What the task requires –
Needed from the entries below: every line that holds the word "data".
____ Material shown
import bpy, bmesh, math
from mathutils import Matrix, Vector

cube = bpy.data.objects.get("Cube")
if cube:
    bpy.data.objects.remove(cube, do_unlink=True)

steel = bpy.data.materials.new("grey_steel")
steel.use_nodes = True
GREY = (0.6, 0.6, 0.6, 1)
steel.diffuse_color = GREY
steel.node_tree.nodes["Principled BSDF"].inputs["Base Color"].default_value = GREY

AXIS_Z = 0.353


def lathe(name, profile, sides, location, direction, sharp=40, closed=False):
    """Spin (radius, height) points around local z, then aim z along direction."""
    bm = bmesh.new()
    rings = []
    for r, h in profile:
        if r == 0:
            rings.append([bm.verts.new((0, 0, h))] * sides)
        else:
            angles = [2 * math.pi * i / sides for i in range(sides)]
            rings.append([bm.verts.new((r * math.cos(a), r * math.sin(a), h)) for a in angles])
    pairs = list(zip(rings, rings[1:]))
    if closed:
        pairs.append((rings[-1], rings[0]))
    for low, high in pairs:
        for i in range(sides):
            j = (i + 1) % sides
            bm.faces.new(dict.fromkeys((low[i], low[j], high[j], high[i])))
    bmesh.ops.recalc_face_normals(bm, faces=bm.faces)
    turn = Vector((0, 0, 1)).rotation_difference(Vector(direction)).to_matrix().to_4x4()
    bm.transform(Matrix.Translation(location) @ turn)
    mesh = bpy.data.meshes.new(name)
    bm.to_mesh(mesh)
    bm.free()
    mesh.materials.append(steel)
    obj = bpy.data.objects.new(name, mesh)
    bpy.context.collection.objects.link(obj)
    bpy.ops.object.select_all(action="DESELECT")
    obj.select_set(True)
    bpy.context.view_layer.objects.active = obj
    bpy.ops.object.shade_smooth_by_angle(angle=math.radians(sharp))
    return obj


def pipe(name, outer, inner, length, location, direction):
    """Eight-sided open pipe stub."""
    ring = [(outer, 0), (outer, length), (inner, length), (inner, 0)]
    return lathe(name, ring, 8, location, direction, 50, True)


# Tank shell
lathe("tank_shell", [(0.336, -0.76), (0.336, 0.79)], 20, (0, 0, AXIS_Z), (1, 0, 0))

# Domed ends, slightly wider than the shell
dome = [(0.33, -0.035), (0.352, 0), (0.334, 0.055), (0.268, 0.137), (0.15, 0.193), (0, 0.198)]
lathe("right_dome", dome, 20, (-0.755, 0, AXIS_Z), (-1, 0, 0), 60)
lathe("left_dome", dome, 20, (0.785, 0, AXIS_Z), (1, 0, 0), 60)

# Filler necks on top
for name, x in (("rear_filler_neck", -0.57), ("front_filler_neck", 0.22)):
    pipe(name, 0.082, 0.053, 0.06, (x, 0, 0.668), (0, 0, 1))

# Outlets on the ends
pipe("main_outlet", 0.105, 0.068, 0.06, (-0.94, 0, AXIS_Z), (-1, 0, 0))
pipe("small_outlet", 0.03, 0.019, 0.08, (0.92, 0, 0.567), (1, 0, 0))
________
Solution to this exercise –
cube = bpy.data.objects.get("Cube")
    bpy.data.objects.remove(cube, do_unlink=True)
steel = bpy.data.materials.new("grey_steel")
    mesh = bpy.data.meshes.new(name)
    obj = bpy.data.objects.new(name, mesh)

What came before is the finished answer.